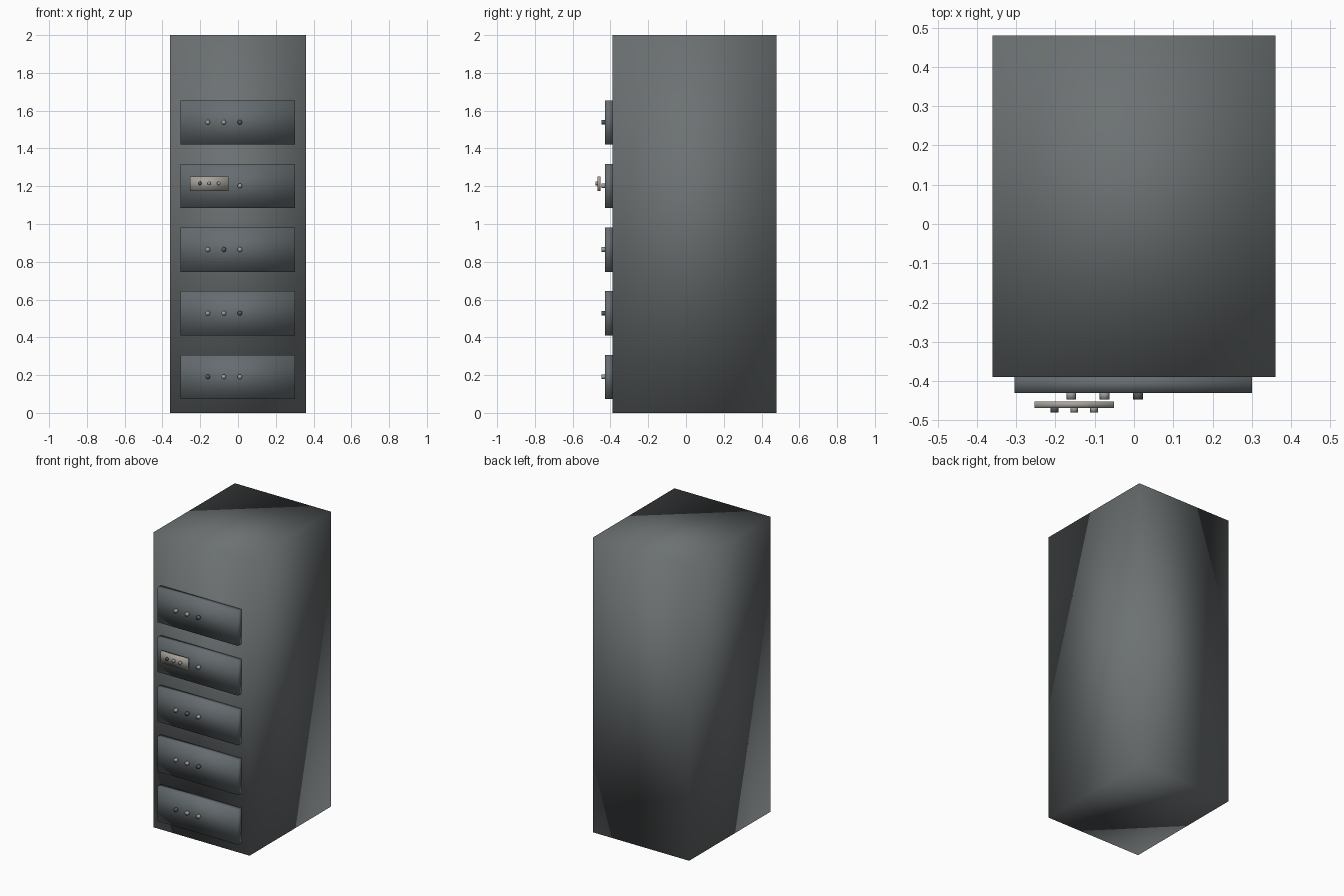
import bpy
import math

cube = bpy.data.objects.get("Cube")
if cube:
    bpy.data.objects.remove(cube, do_unlink=True)


def material(name, r, g, b):
    mat = bpy.data.materials.new(name)
    mat.use_nodes = True
    mat.diffuse_color = (r, g, b, 1)
    mat.node_tree.nodes["Principled BSDF"].inputs["Base Color"].default_value = (r, g, b, 1)
    return mat


BODY = material("cabinet grey", 0.15, 0.165, 0.17)
DRAWER = material("drawer blue grey", 0.13, 0.15, 0.16)
PLATE = material("warm light metal", 0.38, 0.36, 0.32)
LIGHT = material("knob light grey", 0.34, 0.34, 0.33)
DARK = material("knob dark grey", 0.09, 0.10, 0.11)


def finish(name, mat):
    obj = bpy.context.object
    obj.name = name
    obj.data.materials.append(mat)
    return obj


def box(name, low, high, mat):
    """Softly shaded box between two opposite corners."""
    bpy.ops.mesh.primitive_cube_add(size=1, location=[(a + b) / 2 for a, b in zip(low, high)])
    bpy.context.object.scale = [b - a for a, b in zip(low, high)]
    bpy.ops.object.transform_apply(location=False, rotation=False, scale=True)
    bpy.ops.object.shade_smooth()
    return finish(name, mat)


def knob(name, x, z, back, front, radius, mat):
    """Short cylinder pointing out of the front."""
    bpy.ops.mesh.primitive_cylinder_add(
        vertices=24, radius=radius, depth=back - front,
        location=(x, (back + front) / 2, z), rotation=(math.pi / 2, 0, 0))
    bpy.ops.object.shade_smooth()
    return finish(name, mat)


# Cabinet body
box("cabinet_body", (-0.36, -0.39, 0), (0.36, 0.48, 2), BODY)

# Drawers with three knobs each; the number marks which knob is dark
dark_knobs = (0, 2, 1, None, 2)
for row, dark in enumerate(dark_knobs):
    z = 0.19 + row * 0.337
    box(f"drawer_{row + 1}", (-0.304, -0.43, z - 0.117), (0.301, -0.385, z + 0.117), DRAWER)
    for i in range(3):
        knob(f"drawer_{row + 1}_knob_{i + 1}", -0.16 + i * 0.085, z + 0.001,
             -0.425, -0.447, 0.0125, DARK if i == dark else LIGHT)

# Small label plate in front of the fourth drawer, with its own studs
box("label_plate", (-0.253, -0.468, 1.175), (-0.051, -0.452, 1.252), PLATE)
for i, mat in enumerate((DARK, LIGHT, LIGHT)):
    knob(f"plate_stud_{i + 1}", -0.202 + i * 0.05, 1.215, -0.464, -0.48, 0.01, mat)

### [Task instructions]
Pictures stay out; everything else in the records above gets copied exactly.

### [Result of the task]
import bpy
import math

cube = bpy.data.objects.get("Cube")
if cube:
    bpy.data.objects.remove(cube, do_unlink=True)


def material(name, r, g, b):
    mat = bpy.data.materials.new(name)
    mat.use_nodes = True
    mat.diffuse_color = (r, g, b, 1)
    mat.node_tree.nodes["Principled BSDF"].inputs["Base Color"].default_value = (r, g, b, 1)
    return mat


BODY = material("cabinet grey", 0.15, 0.165, 0.17)
DRAWER = material("drawer blue grey", 0.13, 0.15, 0.16)
PLATE = material("warm light metal", 0.38, 0.36, 0.32)
LIGHT = material("knob light grey", 0.34, 0.34, 0.33)
DARK = material("knob dark grey", 0.09, 0.10, 0.11)


def finish(name, mat):
    obj = bpy.context.object
    obj.name = name
    obj.data.materials.append(mat)
    return obj


def box(name, low, high, mat):
    """Softly shaded box between two opposite corners."""
    bpy.ops.mesh.primitive_cube_add(size=1, location=[(a + b) / 2 for a, b in zip(low, high)])
    bpy.context.object.scale = [b - a for a, b in zip(low, high)]
    bpy.ops.object.transform_apply(location=False, rotation=False, scale=True)
    bpy.ops.object.shade_smooth()
    return finish(name, mat)


def knob(name, x, z, back, front, radius, mat):
    """Short cylinder pointing out of the front."""
    bpy.ops.mesh.primitive_cylinder_add(
        vertices=24, radius=radius, depth=back - front,
        location=(x, (back + front) / 2, z), rotation=(math.pi / 2, 0, 0))
    bpy.ops.object.shade_smooth()
    return finish(name, mat)


# Cabinet body
box("cabinet_body", (-0.36, -0.39, 0), (0.36, 0.48, 2), BODY)

# Drawers with three knobs each; the number marks which knob is dark
dark_knobs = (0, 2, 1, None, 2)
for row, dark in enumerate(dark_knobs):
    z = 0.19 + row * 0.337
    box(f"drawer_{row + 1}", (-0.304, -0.43, z - 0.117), (0.301, -0.385, z + 0.117), DRAWER)
    for i in range(3):
        knob(f"drawer_{row + 1}_knob_{i + 1}", -0.16 + i * 0.085, z + 0.001,
             -0.425, -0.447, 0.0125, DARK if i == dark else LIGHT)

# Small label plate in front of the fourth drawer, with its own studs
box("label_plate", (-0.253, -0.468, 1.175), (-0.051, -0.452, 1.252), PLATE)
for i, mat in enumerate((DARK, LIGHT, LIGHT)):
    knob(f"plate_stud_{i + 1}", -0.202 + i * 0.05, 1.215, -0.464, -0.48, 0.01, mat)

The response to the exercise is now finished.